As for draft pick implications, the Rangers will receive the Hurricanes’ first round selection as a result of the Brady Skjei trade. A repeat trip to the Conference Finals means that Carolina’s selection would be no higher than 28th, so Blueshirts fans should be rooting for these bunch of jerks to bow out of the playoffs prior to that point.
New York Islanders
After being on the giving and receiving ends of sweeps last spring, the Islanders have returned to the playoffs in search of their first Conference Finals berth since 1993. I wasn’t even alive at that point, so it’s been quite some time since Islanders fans have gotten to experience a deep playoff run. Barry Trotz’s squad disposed of the Florida Panthers in the qualifying round in order to qualify for the tournament, with trade deadline acquisition Jean-Gabriel Pageau scoring three times en route to leading the team in goal scoring, while former Ranger Derick Brassard notched a pair of assists.

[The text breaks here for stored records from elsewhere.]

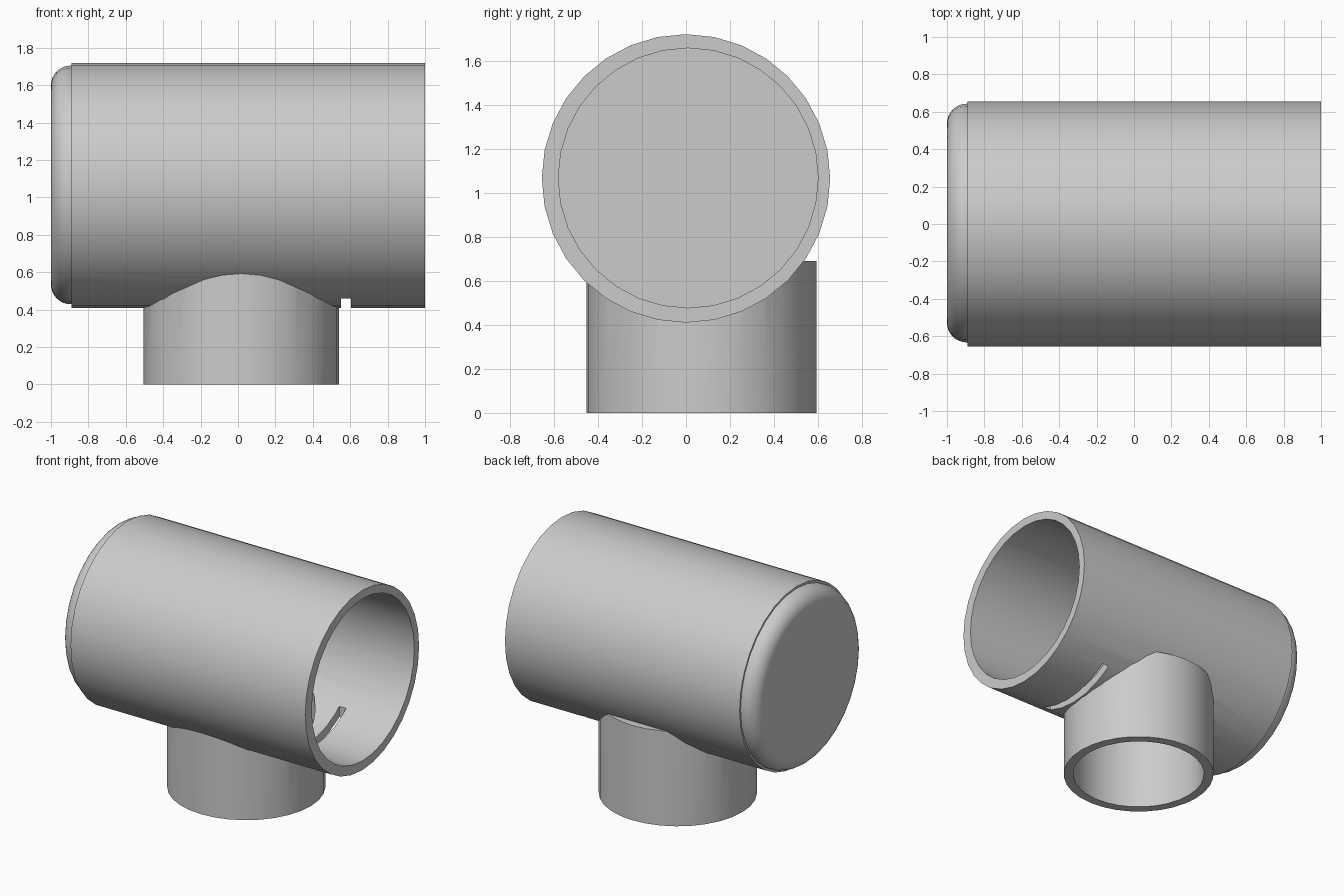
import bpy
import bmesh
from mathutils import Matrix, Vector

default = bpy.data.objects.get("Cube")
if default:
    bpy.data.objects.remove(default, do_unlink=True)

SIDES = 32
PIPE_Z = 1.065
BRANCH_X, BRANCH_Y = 0.017, 0.07

grey = bpy.data.materials.new("pipe grey")
grey.use_nodes = True
grey.diffuse_color = (0.6, 0.6, 0.6, 1)
grey.node_tree.nodes["Principled BSDF"].inputs["Base Color"].default_value = (0.6, 0.6, 0.6, 1)


def add_object(name, bm):
    bmesh.ops.recalc_face_normals(bm, faces=bm.faces)
    mesh = bpy.data.meshes.new(name)
    bm.to_mesh(mesh)
    bm.free()
    mesh.materials.append(grey)
    obj = bpy.data.objects.new(name, mesh)
    bpy.context.collection.objects.link(obj)
    return obj


def cylinder(name, start, end, radius, round_start=0):
    """Closed cylinder between two points, with an optional rounded start rim."""
    start, end = Vector(start), Vector(end)
    axis = end - start
    turn = Matrix.Rotation(1.5707963, 4, 'Y') if axis.x else Matrix()
    bm = bmesh.new()
    bmesh.ops.create_cone(bm, cap_ends=True, segments=SIDES, radius1=radius,
                          radius2=radius, depth=axis.length,
                          matrix=Matrix.Translation((start + end) / 2) @ turn)
    if round_start:
        rim = [e for e in bm.edges
               if all(abs((v.co - start).dot(axis)) < 0.001 for v in e.verts)]
        bmesh.ops.bevel(bm, geom=rim, offset=round_start, segments=8,
                        profile=0.5, affect='EDGES')
    return add_object(name, bm)


def box(name, low, high):
    low, high = Vector(low), Vector(high)
    bm = bmesh.new()
    bmesh.ops.create_cube(bm, size=1, matrix=Matrix.Translation((low + high) / 2)
                          @ Matrix.Diagonal((high - low).to_4d()))
    return add_object(name, bm)


def activate(obj):
    bpy.ops.object.select_all(action='DESELECT')
    obj.select_set(True)
    bpy.context.view_layer.objects.active = obj


def cut(obj, cutter):
    activate(obj)
    mod = obj.modifiers.new("cut", 'BOOLEAN')
    mod.operation = 'DIFFERENCE'
    mod.solver = 'EXACT'
    mod.object = cutter
    bpy.ops.object.modifier_apply(modifier=mod.name)


# Parts
main_pipe = cylinder("main_pipe", (-0.89, 0, PIPE_Z), (1, 0, PIPE_Z), 0.655)
branch_pipe = cylinder("branch_pipe", (BRANCH_X, BRANCH_Y, 0), (BRANCH_X, BRANCH_Y, 0.69), 0.522)
end_cap = cylinder("end_cap", (-1, 0.005, PIPE_Z + 0.002), (-0.87, 0.005, PIPE_Z + 0.002),
                   0.638, round_start=0.105)

# Cutters: both bores, the saddle of the branch and the slot underneath
main_bore = cylinder("main_bore", (-1.2, 0.01, PIPE_Z + 0.002), (1.2, 0.01, PIPE_Z + 0.002), 0.59)
branch_bore = cylinder("branch_bore", (BRANCH_X, BRANCH_Y, -0.2),
                       (BRANCH_X, BRANCH_Y, 0.75), 0.456)
saddle = cylinder("saddle", (-1.2, 0, PIPE_Z), (1.2, 0, PIPE_Z), 0.648)
slot = box("slot", (0.55, -0.25, 0.3), (0.605, 0.38, 0.75))

for cutter in (main_bore, branch_bore, slot):
    cut(main_pipe, cutter)
for cutter in (saddle, branch_bore):
    cut(branch_pipe, cutter)
for cutter in (main_bore, branch_bore, saddle, slot):
    bpy.data.objects.remove(cutter, do_unlink=True)

# Smooth walls with crisp rims
for part in (main_pipe, branch_pipe, end_cap):
    activate(part)
    bpy.ops.object.shade_smooth_by_angle()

The Islanders and Capitals are set to clash in yet another series that will see Blueshirts fans rooting for a meteor to strike Scotiabank Arena while these two are on the ice. Getting to see Brassard match up with Carl Hagelin could be something to watch, as the two were part of an unbreakable trio of friends along with Mats Zuccarello during their time in New York.

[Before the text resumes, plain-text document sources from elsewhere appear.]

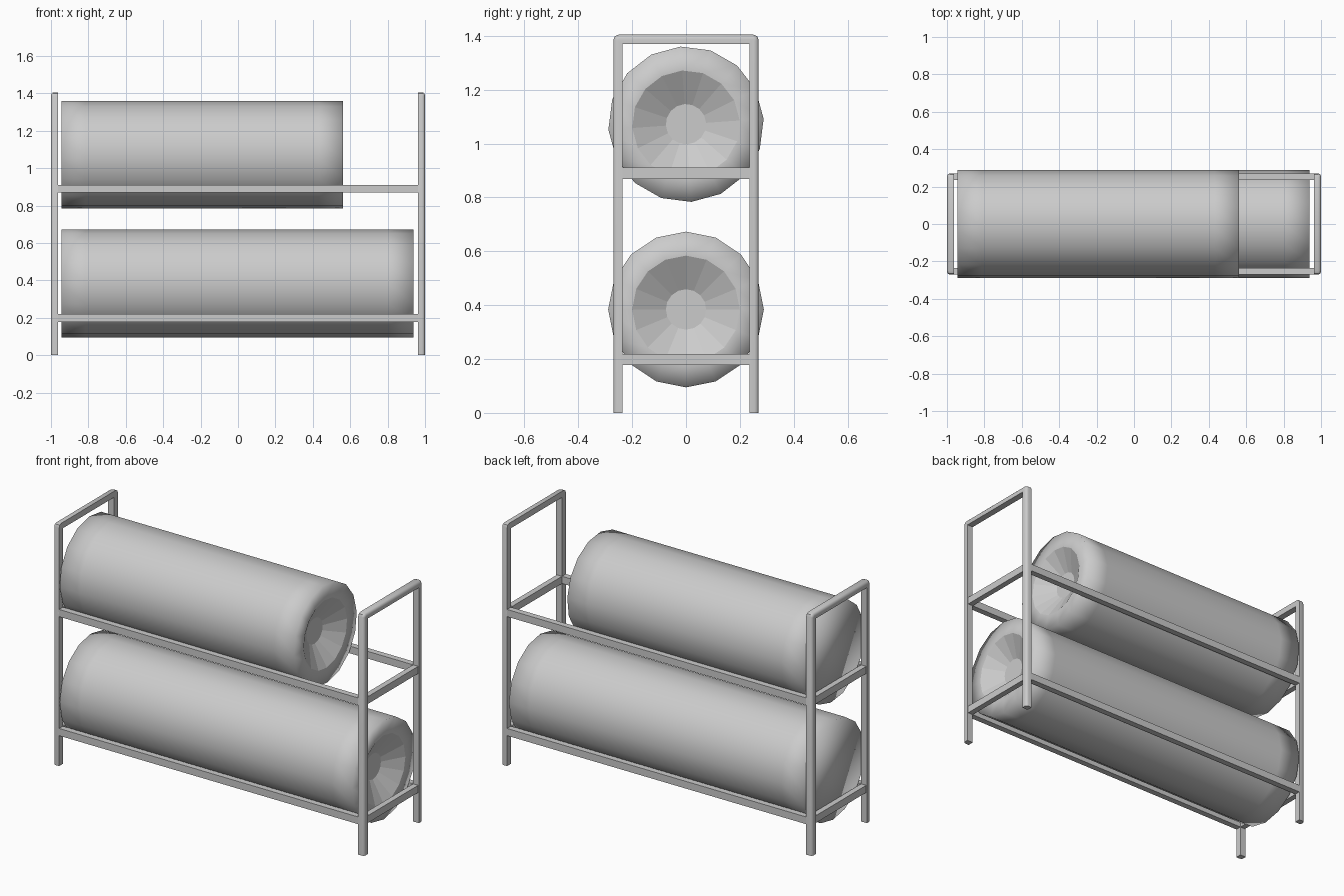
import bpy, bmesh, math

if "Cube" in bpy.data.objects:
    bpy.data.objects.remove(bpy.data.objects["Cube"])


def make_object(name, bm):
    bmesh.ops.recalc_face_normals(bm, faces=bm.faces)
    mesh = bpy.data.meshes.new(name)
    bm.to_mesh(mesh)
    bm.free()
    ob = bpy.data.objects.new(name, mesh)
    bpy.context.collection.objects.link(ob)
    return ob


def box(name, x0, x1, y0, y1, z0, z1):
    bm = bmesh.new()
    bmesh.ops.create_cube(bm, size=1)
    for v in bm.verts:
        v.co = ((x0 + x1) / 2 + v.co.x * (x1 - x0),
                (y0 + y1) / 2 + v.co.y * (y1 - y0),
                (z0 + z1) / 2 + v.co.z * (z1 - z0))
    return make_object(name, bm)


# End frames: upside-down U, rounded along the outer edge only
def end_frame(name, side):
    w, wi, top, ti, c = 0.27, 0.235, 1.405, 1.37, 0.02
    outer = [(-w, 0), (-w, top - c), (-w + c * 0.3, top - c * 0.3), (-w + c, top),
             (w - c, top), (w - c * 0.3, top - c * 0.3), (w, top - c), (w, 0)]
    inner = [(wi, 0), (wi, ti), (-wi, ti), (-wi, 0)]
    bm = bmesh.new()
    face = bm.faces.new([bm.verts.new((side * 0.962, y, z)) for y, z in outer + inner])
    ext = bmesh.ops.extrude_face_region(bm, geom=[face])
    for v in ext["geom"]:
        if isinstance(v, bmesh.types.BMVert):
            v.co.x = side * 1.0

    def is_outer(v):
        return abs(v.co.x) > 0.99 and (abs(v.co.y) > w - 1e-4 or v.co.z > top - c - 1e-4 and v.co.z > ti + 1e-4)
    edges = [e for e in bm.edges if all(is_outer(v) for v in e.verts)]
    bmesh.ops.bevel(bm, geom=edges, offset=0.016, segments=3, profile=0.5, affect='EDGES')
    ob = make_object(name, bm)
    bpy.context.view_layer.objects.active = ob
    ob.select_set(True)
    bpy.ops.object.shade_smooth_by_angle(angle=math.radians(35))
    ob.select_set(False)


for label, side in (("left", -1), ("right", 1)):
    end_frame(label + "_end_frame", side)

# Shelf rails and end cross bars
for level, z in (("lower", 0.198), ("upper", 0.89)):
    for label, s in (("front", -1), ("back", 1)):
        a, b = sorted((s * 0.235, s * 0.27))
        box(f"{level}_{label}_rail", -0.965, 0.965, a, b, z - 0.021, z + 0.021)
    for label, s in (("left", -1), ("right", 1)):
        a, b = sorted((s * 0.962, s * 0.995))
        box(f"{level}_{label}_cross_bar", a, b, -0.237, 0.237, z - 0.021, z + 0.021)


# Tyre rows: 16-sided roll, with a recessed faceted wheel at the right end
def tyre_row(name, x0, x1, zc, turn):
    n, r = 16, 0.289
    profile = [(x0, r), (x0 + 0.13, r), (x1 - 0.13, r), (x1, r), (x1, 0.2), (x1 - 0.07, 0.075)]
    bm = bmesh.new()
    rings = []
    for x, rad in profile:
        rings.append([bm.verts.new((x, rad * math.cos(a), zc + rad * math.sin(a)))
                      for a in (turn + 2 * math.pi * i / n for i in range(n))])
    for k, (p, q) in enumerate(zip(rings, rings[1:])):
        for i in range(n):
            j = (i + 1) % n
            f = bm.faces.new((p[i], p[j], q[j], q[i]))
            f.smooth = k < 4
    bm.faces.new(rings[0]).smooth = True
    bm.faces.new(rings[-1])
    make_object(name, bm)


tyre_row("lower_tyre_row", -0.945, 0.937, 0.384, 0)
tyre_row("upper_tyre_row", -0.945, 0.562, 1.072, math.radians(4))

Columbus Blue Jackets
Much like the Edmonton Oilers failed to advance into the playoffs that their city is hosting, the Toronto Maple Leafs won’t be participating in the Eastern Conference playoffs taking place in Toronto. Columbus recovered from a spirit breaking Game 4 collapse and knocked the Maple Leafs out of the playoffs with a dominant Game 5 victory, and with that comes yet another grudge match from the 2019 playoffs.
John Tortorella’s squad, a team that saw their three superstar players from last spring move onto greener pastures, are still alive in the battle for the greatest trophy in sports. Meanwhile, Artemiy Panarin, Matt Duchene, and Sergei Bobrovsky will spend the remainder of their summers watching the playoffs from home. After shocking the hockey world with a four game sweep of the Lightning to open the playoffs last season, the Blue Jackets will look to knock Tampa Bay out once again to kickstart their playoff run. They’ll look to rely on stingy defensive play and solid goaltending from Joonas Korpisalo and Elvis Merzlikins to make that happen.
Montreal’s presence in the playoffs is the most ludicrous thing to come from the league’s return to play plan. The Canadiens compiled a 31-31-9 regular season record, and were 24th in the overall standings. Had either New Jersey or Buffalo played and won a single extra game, they would have made the trek to Toronto while Montreal stayed home. Instead, the Canadiens came to the bubble, and Carey Price turned back the clock by giving up only five goals in three wins as Montreal toppled the Pittsburgh Penguins, the league’s 7th overall team.
This group of Canadiens is a very peculiar one. Reminiscent of the Hurricanes prior to last season. The Habs were only a shade behind Vegas in terms of Corsi For% this season, and and trailed Vegas and Tampa only in Expected Goals For%, so they outshot and chanced their opponents on a regular basis. However, horrid shooting percentage and mediocre goaltending left them far out of the playoffs upon conclusion of the regular season. Much like years past, the Habs will go as far as Carey Price carries them.
That wraps up the Eastern Conference teams. Aside from rooting for Carolina to fall before the Conference Finals and lower seeded teams to win and push Carolina’s pick even higher, there’s not much for Rangers fans to root for in the Eastern bracket. Even if a major rival makes a deep playoff run, residents of Rangerstown still have the glow of last night’s draft lottery victory to bask in for now.